▶ _PROBLEM TO SOLVE_
Up to and including the line with "m.use_nodes = True", please set down the entries below exactly, starting from the first line.

· · · · ·

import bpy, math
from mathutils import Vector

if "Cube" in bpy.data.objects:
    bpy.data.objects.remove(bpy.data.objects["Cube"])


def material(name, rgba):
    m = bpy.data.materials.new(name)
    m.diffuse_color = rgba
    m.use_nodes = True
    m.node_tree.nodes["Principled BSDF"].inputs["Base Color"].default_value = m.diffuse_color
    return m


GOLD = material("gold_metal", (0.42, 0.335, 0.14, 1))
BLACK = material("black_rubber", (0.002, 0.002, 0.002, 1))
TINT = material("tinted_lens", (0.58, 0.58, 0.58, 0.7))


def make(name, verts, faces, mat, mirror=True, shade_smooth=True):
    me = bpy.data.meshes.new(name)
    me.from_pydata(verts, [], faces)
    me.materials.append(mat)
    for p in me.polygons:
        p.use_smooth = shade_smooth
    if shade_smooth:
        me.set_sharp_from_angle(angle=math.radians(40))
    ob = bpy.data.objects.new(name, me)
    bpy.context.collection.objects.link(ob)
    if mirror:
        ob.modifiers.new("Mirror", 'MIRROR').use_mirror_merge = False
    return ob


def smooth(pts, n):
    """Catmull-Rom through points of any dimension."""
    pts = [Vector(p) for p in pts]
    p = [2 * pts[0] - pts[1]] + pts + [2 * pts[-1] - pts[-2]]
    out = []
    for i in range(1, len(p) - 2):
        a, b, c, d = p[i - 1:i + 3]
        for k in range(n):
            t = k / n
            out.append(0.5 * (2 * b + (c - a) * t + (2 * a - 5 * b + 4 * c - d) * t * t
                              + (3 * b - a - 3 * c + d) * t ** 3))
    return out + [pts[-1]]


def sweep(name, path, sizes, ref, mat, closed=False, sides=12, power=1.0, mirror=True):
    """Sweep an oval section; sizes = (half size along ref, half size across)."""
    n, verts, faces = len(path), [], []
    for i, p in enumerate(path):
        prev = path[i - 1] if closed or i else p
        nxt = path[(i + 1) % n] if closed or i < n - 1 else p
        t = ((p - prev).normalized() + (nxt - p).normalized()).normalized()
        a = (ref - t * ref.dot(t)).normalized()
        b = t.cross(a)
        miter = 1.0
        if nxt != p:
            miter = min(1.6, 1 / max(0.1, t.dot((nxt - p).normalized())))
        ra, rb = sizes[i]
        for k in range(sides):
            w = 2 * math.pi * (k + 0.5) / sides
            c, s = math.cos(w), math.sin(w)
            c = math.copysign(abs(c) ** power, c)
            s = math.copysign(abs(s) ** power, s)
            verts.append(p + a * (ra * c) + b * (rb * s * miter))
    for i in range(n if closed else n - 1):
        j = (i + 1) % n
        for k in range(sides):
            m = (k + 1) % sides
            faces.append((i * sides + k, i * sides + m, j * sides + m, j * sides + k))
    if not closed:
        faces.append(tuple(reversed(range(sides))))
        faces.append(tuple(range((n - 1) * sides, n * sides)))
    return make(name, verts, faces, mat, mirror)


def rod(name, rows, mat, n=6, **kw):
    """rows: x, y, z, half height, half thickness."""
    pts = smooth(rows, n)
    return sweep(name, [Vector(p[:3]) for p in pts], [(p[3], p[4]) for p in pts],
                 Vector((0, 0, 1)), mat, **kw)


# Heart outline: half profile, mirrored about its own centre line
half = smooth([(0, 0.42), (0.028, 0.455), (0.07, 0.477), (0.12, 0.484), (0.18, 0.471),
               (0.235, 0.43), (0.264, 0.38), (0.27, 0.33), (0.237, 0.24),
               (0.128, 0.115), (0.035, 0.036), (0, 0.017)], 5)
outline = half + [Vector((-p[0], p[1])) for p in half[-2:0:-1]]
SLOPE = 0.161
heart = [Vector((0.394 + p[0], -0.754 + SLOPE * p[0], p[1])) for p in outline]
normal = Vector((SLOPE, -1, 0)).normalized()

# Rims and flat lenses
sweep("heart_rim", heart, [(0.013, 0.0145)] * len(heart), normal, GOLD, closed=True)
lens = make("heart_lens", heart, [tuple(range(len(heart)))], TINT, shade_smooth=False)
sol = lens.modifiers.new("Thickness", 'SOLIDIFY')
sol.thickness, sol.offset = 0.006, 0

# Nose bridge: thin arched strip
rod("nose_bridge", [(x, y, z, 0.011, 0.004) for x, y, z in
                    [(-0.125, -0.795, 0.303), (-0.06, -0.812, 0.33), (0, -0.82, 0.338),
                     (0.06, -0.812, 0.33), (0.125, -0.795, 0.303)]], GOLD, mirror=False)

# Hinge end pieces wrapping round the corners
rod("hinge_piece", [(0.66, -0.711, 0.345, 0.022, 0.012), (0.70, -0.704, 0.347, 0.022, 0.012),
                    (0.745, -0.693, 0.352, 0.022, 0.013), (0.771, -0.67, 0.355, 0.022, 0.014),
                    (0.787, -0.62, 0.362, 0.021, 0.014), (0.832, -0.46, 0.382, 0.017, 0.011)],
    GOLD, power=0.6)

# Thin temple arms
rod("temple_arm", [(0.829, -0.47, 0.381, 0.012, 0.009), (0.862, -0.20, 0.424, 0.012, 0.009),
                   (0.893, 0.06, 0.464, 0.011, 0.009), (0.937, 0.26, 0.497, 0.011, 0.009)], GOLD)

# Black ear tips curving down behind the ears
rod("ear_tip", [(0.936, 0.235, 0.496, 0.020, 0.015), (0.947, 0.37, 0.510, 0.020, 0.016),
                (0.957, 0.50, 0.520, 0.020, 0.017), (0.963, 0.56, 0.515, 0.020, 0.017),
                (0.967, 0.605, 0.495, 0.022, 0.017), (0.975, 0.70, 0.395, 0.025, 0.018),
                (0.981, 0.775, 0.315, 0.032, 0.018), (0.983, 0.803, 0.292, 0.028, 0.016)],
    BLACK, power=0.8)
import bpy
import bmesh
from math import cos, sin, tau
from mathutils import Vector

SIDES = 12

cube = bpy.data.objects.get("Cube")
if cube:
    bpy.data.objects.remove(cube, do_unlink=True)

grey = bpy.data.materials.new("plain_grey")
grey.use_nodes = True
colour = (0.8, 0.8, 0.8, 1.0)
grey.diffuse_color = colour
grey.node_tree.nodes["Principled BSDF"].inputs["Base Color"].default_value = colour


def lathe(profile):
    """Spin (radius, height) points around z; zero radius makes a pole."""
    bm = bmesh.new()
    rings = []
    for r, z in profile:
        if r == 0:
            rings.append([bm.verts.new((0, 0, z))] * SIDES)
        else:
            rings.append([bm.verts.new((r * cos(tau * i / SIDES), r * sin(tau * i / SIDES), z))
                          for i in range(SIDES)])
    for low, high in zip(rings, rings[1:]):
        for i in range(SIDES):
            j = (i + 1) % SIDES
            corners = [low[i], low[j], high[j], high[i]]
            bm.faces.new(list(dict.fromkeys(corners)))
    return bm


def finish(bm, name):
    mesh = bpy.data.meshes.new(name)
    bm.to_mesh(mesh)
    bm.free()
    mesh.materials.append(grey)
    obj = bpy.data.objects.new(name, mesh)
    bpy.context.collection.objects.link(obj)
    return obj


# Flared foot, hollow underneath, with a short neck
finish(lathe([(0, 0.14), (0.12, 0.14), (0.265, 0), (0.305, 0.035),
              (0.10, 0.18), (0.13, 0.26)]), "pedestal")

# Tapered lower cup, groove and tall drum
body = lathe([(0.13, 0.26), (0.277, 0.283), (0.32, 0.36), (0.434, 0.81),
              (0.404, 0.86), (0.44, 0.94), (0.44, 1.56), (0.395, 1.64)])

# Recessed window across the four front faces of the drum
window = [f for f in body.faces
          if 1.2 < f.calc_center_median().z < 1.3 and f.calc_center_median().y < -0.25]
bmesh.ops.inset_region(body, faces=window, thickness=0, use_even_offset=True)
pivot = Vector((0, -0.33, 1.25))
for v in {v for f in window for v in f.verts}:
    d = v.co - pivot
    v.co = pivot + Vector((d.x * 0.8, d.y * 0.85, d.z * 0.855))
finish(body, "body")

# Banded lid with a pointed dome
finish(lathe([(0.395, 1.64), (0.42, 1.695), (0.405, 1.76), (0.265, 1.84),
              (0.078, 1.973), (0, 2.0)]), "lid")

· · · · ·

▶ _REPLY TO THE EXERCISE_
import bpy, math
from mathutils import Vector

if "Cube" in bpy.data.objects:
    bpy.data.objects.remove(bpy.data.objects["Cube"])


def material(name, rgba):
    m = bpy.data.materials.new(name)
    m.diffuse_color = rgba
    m.use_nodes = True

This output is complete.